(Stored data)
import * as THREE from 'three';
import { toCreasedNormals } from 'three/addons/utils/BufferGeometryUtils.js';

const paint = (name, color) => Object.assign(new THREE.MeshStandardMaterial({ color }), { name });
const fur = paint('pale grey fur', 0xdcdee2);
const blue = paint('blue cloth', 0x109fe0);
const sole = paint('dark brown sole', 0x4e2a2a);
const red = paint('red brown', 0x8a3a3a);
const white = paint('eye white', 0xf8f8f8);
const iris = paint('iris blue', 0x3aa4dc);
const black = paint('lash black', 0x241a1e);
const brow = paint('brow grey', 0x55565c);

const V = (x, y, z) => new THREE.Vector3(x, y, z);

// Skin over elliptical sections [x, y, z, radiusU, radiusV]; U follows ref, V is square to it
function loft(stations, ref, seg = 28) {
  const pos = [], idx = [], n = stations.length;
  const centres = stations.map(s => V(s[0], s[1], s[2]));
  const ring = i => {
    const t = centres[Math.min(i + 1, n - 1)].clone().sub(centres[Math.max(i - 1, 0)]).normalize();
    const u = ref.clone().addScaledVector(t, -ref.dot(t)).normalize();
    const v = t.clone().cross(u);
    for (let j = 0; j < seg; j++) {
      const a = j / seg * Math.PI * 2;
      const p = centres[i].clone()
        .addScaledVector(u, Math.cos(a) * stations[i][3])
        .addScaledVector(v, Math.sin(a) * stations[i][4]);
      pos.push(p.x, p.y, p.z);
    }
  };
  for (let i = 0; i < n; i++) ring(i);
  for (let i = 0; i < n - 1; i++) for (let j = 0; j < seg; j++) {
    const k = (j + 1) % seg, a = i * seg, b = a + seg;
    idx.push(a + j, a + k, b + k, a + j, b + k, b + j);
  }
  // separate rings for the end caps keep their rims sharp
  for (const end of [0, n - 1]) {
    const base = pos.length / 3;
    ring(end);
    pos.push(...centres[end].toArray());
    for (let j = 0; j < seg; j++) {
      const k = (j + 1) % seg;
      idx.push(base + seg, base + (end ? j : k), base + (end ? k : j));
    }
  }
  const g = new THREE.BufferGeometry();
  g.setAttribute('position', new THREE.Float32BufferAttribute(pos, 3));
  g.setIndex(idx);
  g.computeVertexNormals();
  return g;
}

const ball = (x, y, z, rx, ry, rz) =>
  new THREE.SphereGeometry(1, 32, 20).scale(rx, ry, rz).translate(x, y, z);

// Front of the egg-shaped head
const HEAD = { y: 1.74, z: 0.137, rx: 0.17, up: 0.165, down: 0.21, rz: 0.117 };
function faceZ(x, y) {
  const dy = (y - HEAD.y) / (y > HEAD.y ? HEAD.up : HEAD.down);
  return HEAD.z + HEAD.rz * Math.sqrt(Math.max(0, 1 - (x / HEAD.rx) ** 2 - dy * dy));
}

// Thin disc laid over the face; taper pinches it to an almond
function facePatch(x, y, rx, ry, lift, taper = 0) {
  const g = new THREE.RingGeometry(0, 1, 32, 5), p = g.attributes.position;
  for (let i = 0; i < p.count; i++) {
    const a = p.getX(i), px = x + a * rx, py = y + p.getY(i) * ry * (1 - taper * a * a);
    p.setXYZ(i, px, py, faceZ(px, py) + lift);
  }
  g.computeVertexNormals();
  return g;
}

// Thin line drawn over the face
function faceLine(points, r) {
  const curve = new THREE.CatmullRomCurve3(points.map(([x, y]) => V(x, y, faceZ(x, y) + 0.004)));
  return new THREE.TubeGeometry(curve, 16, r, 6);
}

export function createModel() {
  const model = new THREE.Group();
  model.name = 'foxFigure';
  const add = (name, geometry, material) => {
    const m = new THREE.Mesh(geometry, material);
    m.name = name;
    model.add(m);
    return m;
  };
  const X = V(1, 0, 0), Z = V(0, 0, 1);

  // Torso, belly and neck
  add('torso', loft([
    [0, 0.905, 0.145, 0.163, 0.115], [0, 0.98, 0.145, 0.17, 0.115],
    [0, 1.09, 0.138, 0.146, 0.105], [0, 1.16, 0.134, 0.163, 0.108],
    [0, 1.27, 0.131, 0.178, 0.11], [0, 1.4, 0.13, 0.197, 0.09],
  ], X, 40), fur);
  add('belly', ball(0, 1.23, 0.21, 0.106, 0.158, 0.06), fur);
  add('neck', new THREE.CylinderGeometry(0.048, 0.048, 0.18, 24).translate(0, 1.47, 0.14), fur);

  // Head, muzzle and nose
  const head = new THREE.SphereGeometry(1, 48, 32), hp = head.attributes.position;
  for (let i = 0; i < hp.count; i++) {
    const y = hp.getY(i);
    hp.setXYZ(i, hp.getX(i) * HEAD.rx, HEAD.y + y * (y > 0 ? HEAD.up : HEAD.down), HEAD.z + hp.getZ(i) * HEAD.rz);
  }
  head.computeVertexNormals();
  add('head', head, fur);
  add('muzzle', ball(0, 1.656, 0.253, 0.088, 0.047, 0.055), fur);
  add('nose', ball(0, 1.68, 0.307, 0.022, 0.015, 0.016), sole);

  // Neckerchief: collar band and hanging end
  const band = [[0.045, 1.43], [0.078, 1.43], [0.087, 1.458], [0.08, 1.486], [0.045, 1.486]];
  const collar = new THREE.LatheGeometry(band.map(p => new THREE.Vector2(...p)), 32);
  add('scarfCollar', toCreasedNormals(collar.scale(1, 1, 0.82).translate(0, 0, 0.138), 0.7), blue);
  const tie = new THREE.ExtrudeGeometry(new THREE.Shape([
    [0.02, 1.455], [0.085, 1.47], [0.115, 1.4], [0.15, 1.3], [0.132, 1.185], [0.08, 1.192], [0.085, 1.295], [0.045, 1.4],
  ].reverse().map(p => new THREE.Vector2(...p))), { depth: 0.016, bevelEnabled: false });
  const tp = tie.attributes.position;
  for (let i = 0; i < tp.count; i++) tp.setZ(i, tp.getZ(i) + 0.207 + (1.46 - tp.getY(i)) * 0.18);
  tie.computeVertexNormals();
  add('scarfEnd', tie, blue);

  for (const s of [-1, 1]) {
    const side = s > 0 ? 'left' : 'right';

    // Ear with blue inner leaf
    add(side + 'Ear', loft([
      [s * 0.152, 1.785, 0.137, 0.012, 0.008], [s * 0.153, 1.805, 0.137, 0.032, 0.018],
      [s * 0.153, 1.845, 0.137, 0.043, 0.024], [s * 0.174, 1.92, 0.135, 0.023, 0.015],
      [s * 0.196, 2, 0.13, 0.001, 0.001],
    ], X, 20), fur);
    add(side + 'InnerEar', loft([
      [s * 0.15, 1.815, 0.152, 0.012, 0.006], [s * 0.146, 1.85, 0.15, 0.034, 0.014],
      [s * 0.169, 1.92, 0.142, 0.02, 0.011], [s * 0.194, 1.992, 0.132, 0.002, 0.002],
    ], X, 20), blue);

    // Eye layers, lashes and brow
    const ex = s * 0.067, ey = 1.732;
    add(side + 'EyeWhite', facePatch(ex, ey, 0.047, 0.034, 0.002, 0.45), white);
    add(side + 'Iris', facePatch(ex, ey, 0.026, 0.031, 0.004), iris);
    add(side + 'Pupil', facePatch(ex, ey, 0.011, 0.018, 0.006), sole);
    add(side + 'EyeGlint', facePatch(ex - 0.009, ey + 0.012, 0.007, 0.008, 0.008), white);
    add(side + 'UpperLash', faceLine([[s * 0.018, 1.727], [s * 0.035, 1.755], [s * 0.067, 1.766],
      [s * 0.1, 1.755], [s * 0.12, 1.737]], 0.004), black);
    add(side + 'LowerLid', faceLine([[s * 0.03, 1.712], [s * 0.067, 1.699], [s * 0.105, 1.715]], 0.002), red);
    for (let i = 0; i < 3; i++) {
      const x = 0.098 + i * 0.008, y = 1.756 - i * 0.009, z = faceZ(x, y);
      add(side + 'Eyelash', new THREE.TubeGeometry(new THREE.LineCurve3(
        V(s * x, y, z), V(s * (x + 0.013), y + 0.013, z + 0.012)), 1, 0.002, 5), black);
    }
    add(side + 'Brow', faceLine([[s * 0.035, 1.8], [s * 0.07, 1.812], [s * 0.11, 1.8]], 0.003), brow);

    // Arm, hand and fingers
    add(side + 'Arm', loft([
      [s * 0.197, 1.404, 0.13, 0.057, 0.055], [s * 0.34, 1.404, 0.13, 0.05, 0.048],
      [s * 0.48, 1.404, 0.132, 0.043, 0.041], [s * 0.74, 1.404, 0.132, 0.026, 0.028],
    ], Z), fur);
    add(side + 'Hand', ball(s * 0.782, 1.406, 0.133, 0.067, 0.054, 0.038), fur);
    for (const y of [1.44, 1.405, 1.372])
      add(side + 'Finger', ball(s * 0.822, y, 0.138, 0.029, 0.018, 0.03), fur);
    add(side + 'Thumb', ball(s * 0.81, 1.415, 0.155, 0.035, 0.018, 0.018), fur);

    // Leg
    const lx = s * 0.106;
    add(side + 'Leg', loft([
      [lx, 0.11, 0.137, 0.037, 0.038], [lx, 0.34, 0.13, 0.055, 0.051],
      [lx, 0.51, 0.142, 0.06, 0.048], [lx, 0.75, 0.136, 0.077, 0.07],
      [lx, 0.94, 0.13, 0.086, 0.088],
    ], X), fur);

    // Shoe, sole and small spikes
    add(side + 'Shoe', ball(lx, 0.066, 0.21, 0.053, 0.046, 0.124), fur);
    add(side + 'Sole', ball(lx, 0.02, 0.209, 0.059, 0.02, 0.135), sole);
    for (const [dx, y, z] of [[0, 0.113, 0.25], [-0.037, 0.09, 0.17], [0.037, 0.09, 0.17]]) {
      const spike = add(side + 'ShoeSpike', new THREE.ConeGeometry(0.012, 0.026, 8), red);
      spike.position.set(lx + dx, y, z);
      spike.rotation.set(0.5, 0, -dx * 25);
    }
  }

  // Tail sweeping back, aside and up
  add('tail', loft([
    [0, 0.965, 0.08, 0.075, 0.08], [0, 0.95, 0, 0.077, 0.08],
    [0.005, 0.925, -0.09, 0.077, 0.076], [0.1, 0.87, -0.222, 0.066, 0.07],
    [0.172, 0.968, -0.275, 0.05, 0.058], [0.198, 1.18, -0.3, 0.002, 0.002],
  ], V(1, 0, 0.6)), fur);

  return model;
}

INSTRUCTIONS TO FOLLOW: Your task is to quote the lines above, beginning with the first and ending with the one that holds "pos.push(...centres[end].toArray());".

WRITTEN SOLUTION:
import * as THREE from 'three';
import { toCreasedNormals } from 'three/addons/utils/BufferGeometryUtils.js';

const paint = (name, color) => Object.assign(new THREE.MeshStandardMaterial({ color }), { name });
const fur = paint('pale grey fur', 0xdcdee2);
const blue = paint('blue cloth', 0x109fe0);
const sole = paint('dark brown sole', 0x4e2a2a);
const red = paint('red brown', 0x8a3a3a);
const white = paint('eye white', 0xf8f8f8);
const iris = paint('iris blue', 0x3aa4dc);
const black = paint('lash black', 0x241a1e);
const brow = paint('brow grey', 0x55565c);

const V = (x, y, z) => new THREE.Vector3(x, y, z);

// Skin over elliptical sections [x, y, z, radiusU, radiusV]; U follows ref, V is square to it
function loft(stations, ref, seg = 28) {
  const pos = [], idx = [], n = stations.length;
  const centres = stations.map(s => V(s[0], s[1], s[2]));
  const ring = i => {
    const t = centres[Math.min(i + 1, n - 1)].clone().sub(centres[Math.max(i - 1, 0)]).normalize();
    const u = ref.clone().addScaledVector(t, -ref.dot(t)).normalize();
    const v = t.clone().cross(u);
    for (let j = 0; j < seg; j++) {
      const a = j / seg * Math.PI * 2;
      const p = centres[i].clone()
        .addScaledVector(u, Math.cos(a) * stations[i][3])
        .addScaledVector(v, Math.sin(a) * stations[i][4]);
      pos.push(p.x, p.y, p.z);
    }
  };
  for (let i = 0; i < n; i++) ring(i);
  for (let i = 0; i < n - 1; i++) for (let j = 0; j < seg; j++) {
    const k = (j + 1) % seg, a = i * seg, b = a + seg;
    idx.push(a + j, a + k, b + k, a + j, b + k, b + j);
  }
  // separate rings for the end caps keep their rims sharp
  for (const end of [0, n - 1]) {
    const base = pos.length / 3;
    ring(end);
    pos.push(...centres[end].toArray());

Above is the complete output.